The plot: The short-lived series ran 2005-2006 and followed the Blink-182 drummer and his former Miss USA and Playboy Playmate wife as they managed their careers and family life.

Dramatic turn: Their reality show started just a year after the couple married and included their Gothic, Halloween-eve wedding. By August 2006, Barker filed for divorce. After Barker was spotted getting cozy with Paris Hilton and Moakler did a turn on Dancing With the Stars, the two reunited in March 2007. They split again that summer. But in the fall, they celebrated their wedding anniversary with a weekend getaway. In September 2008, they reunited when she visited him in the hospital after he was burned in a plane crash.

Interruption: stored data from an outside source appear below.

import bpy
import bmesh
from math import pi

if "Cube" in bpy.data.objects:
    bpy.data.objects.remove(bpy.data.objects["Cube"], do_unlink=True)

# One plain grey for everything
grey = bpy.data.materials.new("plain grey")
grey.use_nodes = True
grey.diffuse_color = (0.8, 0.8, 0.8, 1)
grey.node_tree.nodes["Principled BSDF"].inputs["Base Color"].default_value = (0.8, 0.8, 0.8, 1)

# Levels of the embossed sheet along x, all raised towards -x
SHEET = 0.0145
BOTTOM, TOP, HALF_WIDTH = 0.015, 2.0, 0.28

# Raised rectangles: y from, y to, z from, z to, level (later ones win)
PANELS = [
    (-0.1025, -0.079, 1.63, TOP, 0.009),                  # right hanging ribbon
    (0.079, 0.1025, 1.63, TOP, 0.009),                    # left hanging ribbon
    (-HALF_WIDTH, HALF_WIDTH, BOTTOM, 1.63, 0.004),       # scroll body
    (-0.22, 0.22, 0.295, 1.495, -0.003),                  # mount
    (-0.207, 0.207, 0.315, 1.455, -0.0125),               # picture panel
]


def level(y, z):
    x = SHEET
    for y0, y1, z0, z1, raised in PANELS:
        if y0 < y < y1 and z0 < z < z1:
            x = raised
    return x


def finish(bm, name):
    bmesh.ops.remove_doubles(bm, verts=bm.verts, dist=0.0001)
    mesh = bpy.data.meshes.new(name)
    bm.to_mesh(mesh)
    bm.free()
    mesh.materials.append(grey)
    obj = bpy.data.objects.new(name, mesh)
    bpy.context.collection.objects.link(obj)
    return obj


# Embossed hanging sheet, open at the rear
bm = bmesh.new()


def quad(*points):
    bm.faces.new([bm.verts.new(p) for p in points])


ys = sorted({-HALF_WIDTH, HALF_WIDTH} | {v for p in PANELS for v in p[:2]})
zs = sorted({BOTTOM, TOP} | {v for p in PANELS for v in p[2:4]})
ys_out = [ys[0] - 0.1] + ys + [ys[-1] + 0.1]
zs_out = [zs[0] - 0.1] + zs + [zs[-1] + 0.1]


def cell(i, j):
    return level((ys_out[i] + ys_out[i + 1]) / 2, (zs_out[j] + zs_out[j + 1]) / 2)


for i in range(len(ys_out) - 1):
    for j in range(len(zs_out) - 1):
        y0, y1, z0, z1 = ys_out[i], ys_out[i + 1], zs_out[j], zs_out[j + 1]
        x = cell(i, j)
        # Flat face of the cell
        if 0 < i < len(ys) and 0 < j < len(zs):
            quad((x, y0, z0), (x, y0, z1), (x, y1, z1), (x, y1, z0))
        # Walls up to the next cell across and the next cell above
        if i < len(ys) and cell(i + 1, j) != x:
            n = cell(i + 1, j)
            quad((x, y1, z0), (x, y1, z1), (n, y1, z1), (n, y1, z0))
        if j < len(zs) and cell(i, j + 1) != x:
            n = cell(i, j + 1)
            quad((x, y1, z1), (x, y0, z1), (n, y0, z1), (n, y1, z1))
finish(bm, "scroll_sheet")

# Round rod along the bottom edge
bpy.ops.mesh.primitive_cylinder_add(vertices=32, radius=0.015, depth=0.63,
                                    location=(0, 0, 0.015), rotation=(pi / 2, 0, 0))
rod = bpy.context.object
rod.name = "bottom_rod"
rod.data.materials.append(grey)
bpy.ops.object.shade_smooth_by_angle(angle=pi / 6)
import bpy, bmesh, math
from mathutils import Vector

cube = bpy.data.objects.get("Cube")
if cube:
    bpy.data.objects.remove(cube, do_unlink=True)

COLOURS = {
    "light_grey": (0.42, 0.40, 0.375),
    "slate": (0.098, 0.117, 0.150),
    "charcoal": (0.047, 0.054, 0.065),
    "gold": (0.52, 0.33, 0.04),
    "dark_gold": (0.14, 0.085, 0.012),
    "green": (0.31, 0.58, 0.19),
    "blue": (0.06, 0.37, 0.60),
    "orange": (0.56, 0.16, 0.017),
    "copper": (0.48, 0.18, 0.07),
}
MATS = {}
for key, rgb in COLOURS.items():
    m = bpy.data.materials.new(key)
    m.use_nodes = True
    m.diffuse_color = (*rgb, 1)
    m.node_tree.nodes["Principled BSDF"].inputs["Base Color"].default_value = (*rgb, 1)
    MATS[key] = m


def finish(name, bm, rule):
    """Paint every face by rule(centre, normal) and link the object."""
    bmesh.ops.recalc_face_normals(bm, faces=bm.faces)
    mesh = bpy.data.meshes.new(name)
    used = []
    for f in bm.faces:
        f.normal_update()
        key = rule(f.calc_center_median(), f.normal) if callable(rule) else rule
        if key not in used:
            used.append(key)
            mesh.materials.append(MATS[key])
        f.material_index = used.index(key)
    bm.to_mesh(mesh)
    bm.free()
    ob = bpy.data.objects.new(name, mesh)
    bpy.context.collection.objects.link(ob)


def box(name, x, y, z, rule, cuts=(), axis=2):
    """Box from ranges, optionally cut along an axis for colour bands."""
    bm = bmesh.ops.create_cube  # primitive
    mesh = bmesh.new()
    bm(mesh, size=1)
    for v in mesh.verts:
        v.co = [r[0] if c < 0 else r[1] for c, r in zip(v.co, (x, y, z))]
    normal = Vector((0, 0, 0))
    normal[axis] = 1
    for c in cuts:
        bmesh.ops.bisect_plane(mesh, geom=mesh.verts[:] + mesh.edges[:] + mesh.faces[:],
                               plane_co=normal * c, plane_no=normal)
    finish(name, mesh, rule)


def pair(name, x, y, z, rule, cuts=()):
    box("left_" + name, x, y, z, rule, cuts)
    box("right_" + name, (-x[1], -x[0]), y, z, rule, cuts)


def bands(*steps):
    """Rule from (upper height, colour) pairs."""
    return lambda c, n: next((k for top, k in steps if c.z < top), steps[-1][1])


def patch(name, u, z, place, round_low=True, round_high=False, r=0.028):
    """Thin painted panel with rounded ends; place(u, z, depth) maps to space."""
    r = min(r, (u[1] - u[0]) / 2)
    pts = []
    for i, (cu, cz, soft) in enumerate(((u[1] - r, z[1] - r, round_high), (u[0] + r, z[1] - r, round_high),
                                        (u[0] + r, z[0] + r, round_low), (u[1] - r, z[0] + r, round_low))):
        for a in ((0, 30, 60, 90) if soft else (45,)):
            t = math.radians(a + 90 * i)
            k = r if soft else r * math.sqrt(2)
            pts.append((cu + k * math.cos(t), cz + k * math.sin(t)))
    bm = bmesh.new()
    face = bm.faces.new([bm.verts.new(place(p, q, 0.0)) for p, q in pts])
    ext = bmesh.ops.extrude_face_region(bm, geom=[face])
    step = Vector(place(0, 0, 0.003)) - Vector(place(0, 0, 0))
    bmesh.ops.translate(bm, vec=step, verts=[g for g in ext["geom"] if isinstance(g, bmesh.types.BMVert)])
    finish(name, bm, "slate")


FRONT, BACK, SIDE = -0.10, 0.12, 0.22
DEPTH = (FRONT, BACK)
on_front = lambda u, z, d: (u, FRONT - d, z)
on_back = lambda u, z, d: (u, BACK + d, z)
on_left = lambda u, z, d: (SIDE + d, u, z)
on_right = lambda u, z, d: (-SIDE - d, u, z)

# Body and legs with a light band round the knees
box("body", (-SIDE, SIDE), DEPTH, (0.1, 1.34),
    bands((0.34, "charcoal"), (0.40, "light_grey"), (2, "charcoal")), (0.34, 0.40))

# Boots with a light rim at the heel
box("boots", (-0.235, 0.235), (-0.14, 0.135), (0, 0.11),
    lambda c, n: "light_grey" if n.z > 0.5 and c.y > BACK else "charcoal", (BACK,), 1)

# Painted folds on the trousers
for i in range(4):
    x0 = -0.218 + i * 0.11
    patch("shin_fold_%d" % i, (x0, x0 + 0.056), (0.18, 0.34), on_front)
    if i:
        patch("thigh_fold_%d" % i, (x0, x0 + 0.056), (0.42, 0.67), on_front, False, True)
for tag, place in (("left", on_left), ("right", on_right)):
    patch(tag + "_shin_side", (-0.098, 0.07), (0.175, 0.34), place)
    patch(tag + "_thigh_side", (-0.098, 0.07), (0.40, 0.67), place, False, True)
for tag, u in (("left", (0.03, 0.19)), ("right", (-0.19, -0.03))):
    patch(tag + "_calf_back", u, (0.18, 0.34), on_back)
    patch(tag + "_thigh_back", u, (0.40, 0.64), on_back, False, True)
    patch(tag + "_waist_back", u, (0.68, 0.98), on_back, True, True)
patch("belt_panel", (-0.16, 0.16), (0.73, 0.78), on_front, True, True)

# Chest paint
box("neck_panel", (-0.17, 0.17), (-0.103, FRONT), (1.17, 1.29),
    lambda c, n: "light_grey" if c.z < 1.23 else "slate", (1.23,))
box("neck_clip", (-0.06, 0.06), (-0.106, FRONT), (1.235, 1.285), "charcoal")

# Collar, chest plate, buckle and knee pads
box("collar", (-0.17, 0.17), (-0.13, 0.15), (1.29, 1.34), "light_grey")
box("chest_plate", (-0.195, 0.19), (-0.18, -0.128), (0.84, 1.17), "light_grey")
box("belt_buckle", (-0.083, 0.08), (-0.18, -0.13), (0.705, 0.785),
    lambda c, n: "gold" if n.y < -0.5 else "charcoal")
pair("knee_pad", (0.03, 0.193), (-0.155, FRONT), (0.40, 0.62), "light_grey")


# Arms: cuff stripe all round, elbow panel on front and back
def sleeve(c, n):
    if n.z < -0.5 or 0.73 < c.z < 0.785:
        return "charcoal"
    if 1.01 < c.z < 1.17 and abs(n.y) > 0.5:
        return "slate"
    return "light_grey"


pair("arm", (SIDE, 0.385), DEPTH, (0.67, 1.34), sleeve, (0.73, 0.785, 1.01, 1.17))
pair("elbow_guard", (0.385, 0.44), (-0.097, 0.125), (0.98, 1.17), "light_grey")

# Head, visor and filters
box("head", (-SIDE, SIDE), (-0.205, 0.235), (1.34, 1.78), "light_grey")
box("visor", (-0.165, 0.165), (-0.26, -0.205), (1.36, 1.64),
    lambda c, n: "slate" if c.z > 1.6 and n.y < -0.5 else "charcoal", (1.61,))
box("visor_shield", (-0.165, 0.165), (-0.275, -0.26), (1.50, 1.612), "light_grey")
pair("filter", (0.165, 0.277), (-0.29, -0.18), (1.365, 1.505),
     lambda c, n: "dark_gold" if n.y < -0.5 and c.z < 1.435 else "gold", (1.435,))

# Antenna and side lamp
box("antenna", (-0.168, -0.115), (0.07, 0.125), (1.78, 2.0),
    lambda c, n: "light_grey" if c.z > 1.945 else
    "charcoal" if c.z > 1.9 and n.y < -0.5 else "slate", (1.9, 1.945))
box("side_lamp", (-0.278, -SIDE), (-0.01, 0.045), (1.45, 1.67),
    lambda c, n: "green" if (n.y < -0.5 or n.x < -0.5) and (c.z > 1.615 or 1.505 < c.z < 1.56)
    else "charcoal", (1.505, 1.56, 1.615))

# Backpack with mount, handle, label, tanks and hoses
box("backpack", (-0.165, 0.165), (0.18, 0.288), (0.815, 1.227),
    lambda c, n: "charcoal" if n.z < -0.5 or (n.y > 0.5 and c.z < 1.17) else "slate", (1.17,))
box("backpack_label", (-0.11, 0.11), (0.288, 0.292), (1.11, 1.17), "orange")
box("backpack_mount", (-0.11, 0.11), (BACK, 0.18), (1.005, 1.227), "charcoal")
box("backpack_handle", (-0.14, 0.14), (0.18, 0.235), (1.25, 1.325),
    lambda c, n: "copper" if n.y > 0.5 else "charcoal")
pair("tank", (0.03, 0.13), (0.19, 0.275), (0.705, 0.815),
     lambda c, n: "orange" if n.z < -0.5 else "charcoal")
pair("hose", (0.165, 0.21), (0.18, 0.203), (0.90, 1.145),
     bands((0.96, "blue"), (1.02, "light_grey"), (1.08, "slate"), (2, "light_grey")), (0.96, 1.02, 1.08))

Show: Dog the Bounty Hunter, A&E (Wednesday, 9 ET/PT)

The clan: Season 6 of the cable show begins this week. The series focuses on Duane (Dog), 56, wife Beth, 41, his sons Leland, 32, and Duane Lee, 36, and his daughter Lyssa, 21

The plot: Since it first aired in 2004, the show has focused on Dog's family bail-bond business. His outfit, which captures wanted fugitives, is based in Hawaii but also works cases in the mainland.

Dramatic turn: The fate of the A&E series was in doubt after a recording of a profanity-laced racist rant by Dog surfaced on the Internet in October 2007. Chapman apologized, but A&E suspended production of his show. To add to the Chapmans' woes, an ongoing legal case in Mexico could have potentially landed Dog in jail. Even though bounty hunting is illegal in Mexico, the Chapmans captured Max Factor heir Andrew Luster there in 2003. However, in January 2008, the case against the bounty hunters was dropped.

Show: An American Family, PBS

The clan: Dad Bill, 88, mom Patricia, 82, sons Lance, deceased, Kevin, 56, and Grant, 55, and daughters Delilah, 53, and Michelle, 51

The plot: This 1973 series might be called the granddaddy of the modern-day reality TV show. The weekly documentary followed the suburban Loud family. In 1983, HBO broadcast a follow-up, which examined the family's reaction to instant celebrity resulting from the PBS series. It was called An American Family Revisited: The Louds 10 Years Later. And then in 2003, filmmakers Alan and Susan Raymond returned to TV with a third follow-up for PBS. It was called Lance Loud!: A Death in an American Family.

Dramatic turn: During the original run of the series, episodes featured real-life drama, including Patricia's demand for a divorce and the coming-out of son Lance. The most recent PBS follow-up documented his life until he died of AIDS and hepatitis C in 2001.